Africa is rich in both natural and human resources, yet nearly 200 million of its people are undernourished because of inadequate food supplies. Comprehensive strategies are needed across the continent to harness the power of science and technology (S&T) in ways that boost agricultural productivity, profitability, and sustainability -- ultimately ensuring that all Africans have access to enough safe and nutritious food to meet their dietary needs. This report addresses the question of how science and technology can be mobilized to make that promise a reality.
The next generation of African scientists must have a strong and holistic science-based training within a socio-economic background that is relevant to the needs of society. The curriculum has to be flexible and market driven, incorporating aspects of sensitivity to the environment and sustainability, natural and social science, information technology and entrepreneurship; and it has to be able to produce scientists with commitment to life-long learning. They must be equipped with both problem-solving and critical thinking skills, and possess good communication and interpersonal skills.
African governments, with support from development partners, must pursue strategies that create incentives and opportunities for scientists to stay and work in their countries and to invest more in science and technology at all levels of education so as to create an attractive environment and demand for further S&T education. Incentive and reward systems should encourage innovation and entrepreneurships in the agricultural sector. Networking and partnerships may provide a viable and cost-effective mechanism for scientific capacity building.

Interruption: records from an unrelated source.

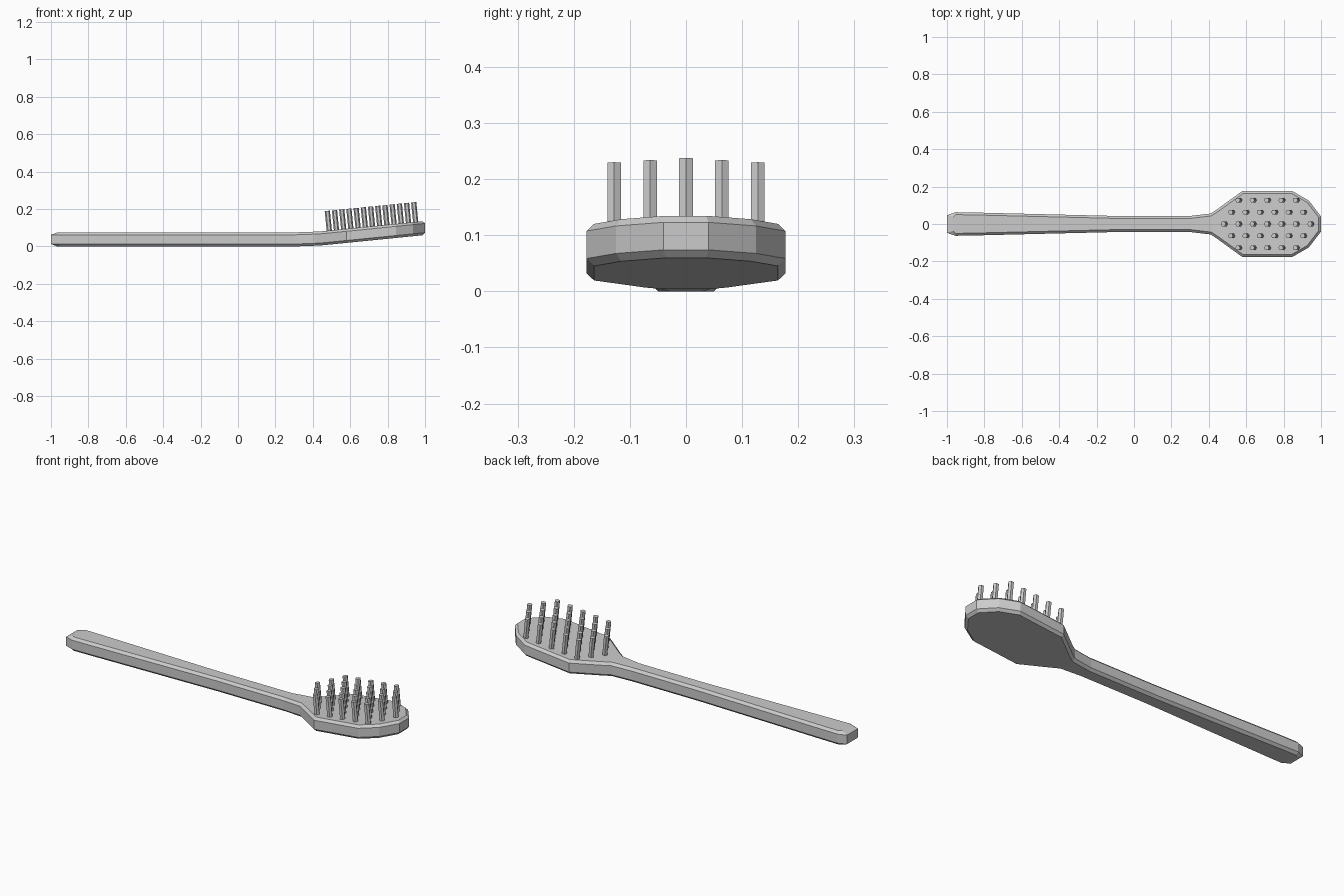
import bpy, bmesh, math
from mathutils import Matrix, Vector

if "Cube" in bpy.data.objects:
    bpy.data.objects.remove(bpy.data.objects["Cube"])

THICK, BEVEL, SLOPE, BEND_X = 0.075, 0.013, 0.1, 0.39


def lift(x):
    # gentle bend, then a straight upward tilt of the head
    if x < 0.3:
        return 0.0
    if x < 0.45:
        return SLOPE * (0.45 - BEND_X) * ((x - 0.3) / 0.15) ** 1.5
    return SLOPE * (x - BEND_X)


def finish(bm, name):
    bmesh.ops.recalc_face_normals(bm, faces=bm.faces)
    mesh = bpy.data.meshes.new(name)
    bm.to_mesh(mesh)
    bm.free()
    obj = bpy.data.objects.new(name, mesh)
    bpy.context.collection.objects.link(obj)
    return obj


# handle and head: half-width stations along the length
stations = [(-1.0, 0.047), (-0.955, 0.063), (-0.88, 0.062), (-0.1, 0.043),
            (0.3, 0.043), (0.41, 0.056), (0.45, 0.083), (0.58, 0.177),
            (0.845, 0.177), (0.935, 0.125), (1.0, 0.04)]
bm = bmesh.new()
rows = [[bm.verts.new((x, s * w, 0)) for s in (-1, 1)] for x, w in stations]
strip = [bm.faces.new((a[0], b[0], b[1], a[1])) for a, b in zip(rows, rows[1:])]
ext = bmesh.ops.extrude_face_region(bm, geom=strip)
top = [g for g in ext["geom"] if isinstance(g, bmesh.types.BMVert)]
bmesh.ops.translate(bm, verts=top, vec=(0, 0, THICK))
bmesh.ops.recalc_face_normals(bm, faces=bm.faces)
rim = [e for e in bm.edges
       if abs(abs(e.link_faces[0].normal.z) - abs(e.link_faces[1].normal.z)) > 0.5]
bmesh.ops.bevel(bm, geom=rim, offset=BEVEL, segments=1, affect='EDGES')
for v in bm.verts:
    # longer chamfer at the butt end of the handle
    if v.co.x < -0.975 and (v.co.z < 0.001 or v.co.z > THICK - 0.001):
        v.co.x += 0.02
    v.co.z += lift(v.co.x)
finish(bm, "brush_body")

# bristles: staggered rows of hexagonal pegs square to the head
LENGTH, SINK, PITCH = 0.106, 0.012, 0.077
lean = Matrix.Rotation(-math.atan(SLOPE), 4, 'Y')
bm = bmesh.new()
for j in range(-2, 3):
    count, start = {0: (7, 0.488), 1: (6, 0.5265), 2: (5, 0.565)}[abs(j)]
    for i in range(count):
        x = start + i * PITCH
        base = Matrix.Translation(Vector((x, j * 0.064, THICK + lift(x))))
        up = Matrix.Translation((0, 0, (LENGTH - SINK) / 2))
        bmesh.ops.create_cone(bm, cap_ends=True, segments=6, radius1=0.014,
                              radius2=0.014, depth=LENGTH + SINK,
                              matrix=base @ lean @ up @ Matrix.Rotation(math.pi / 6 * 3, 4, 'Z'))
finish(bm, "bristles")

The private sector has to contribute to agricultural research and support for higher education. Agricultural scientists need to be in harmony with political and policy initiatives at the highest levels so that they can effectively articulate and prioritize their relevance and contribution, while ensuring ethical standards through professional associations and mentoring.
It has proven difficult for African governments and donors to design prepare and implement integrated programs of higher education in Africa because of bureaucratic problems between agriculturalists and educators in the various donor headquarters, and because of competition among universities, research and extension departments, and ministries in Africa. Indeed, both donors and national governments often actively oppose real coordination. Each has idiosyncratic priorities. As a result, a comprehensive approach to building agricultural knowledge systems will not be forthcoming until African scientists, educators, farmers and extension specialists stand up and say 'Enough!' One way forward is for African agriculturalists to seize the initiative and provide leadership in crafting country-specific agricultural knowledge systems (Rukuni et al., 1998). The next step is to sell this integrated institution-building approach to their political leaders and then to donors. Finally, deans of agriculture need to become more entrepreneurial and build political support among farmers, key government ministers and donors.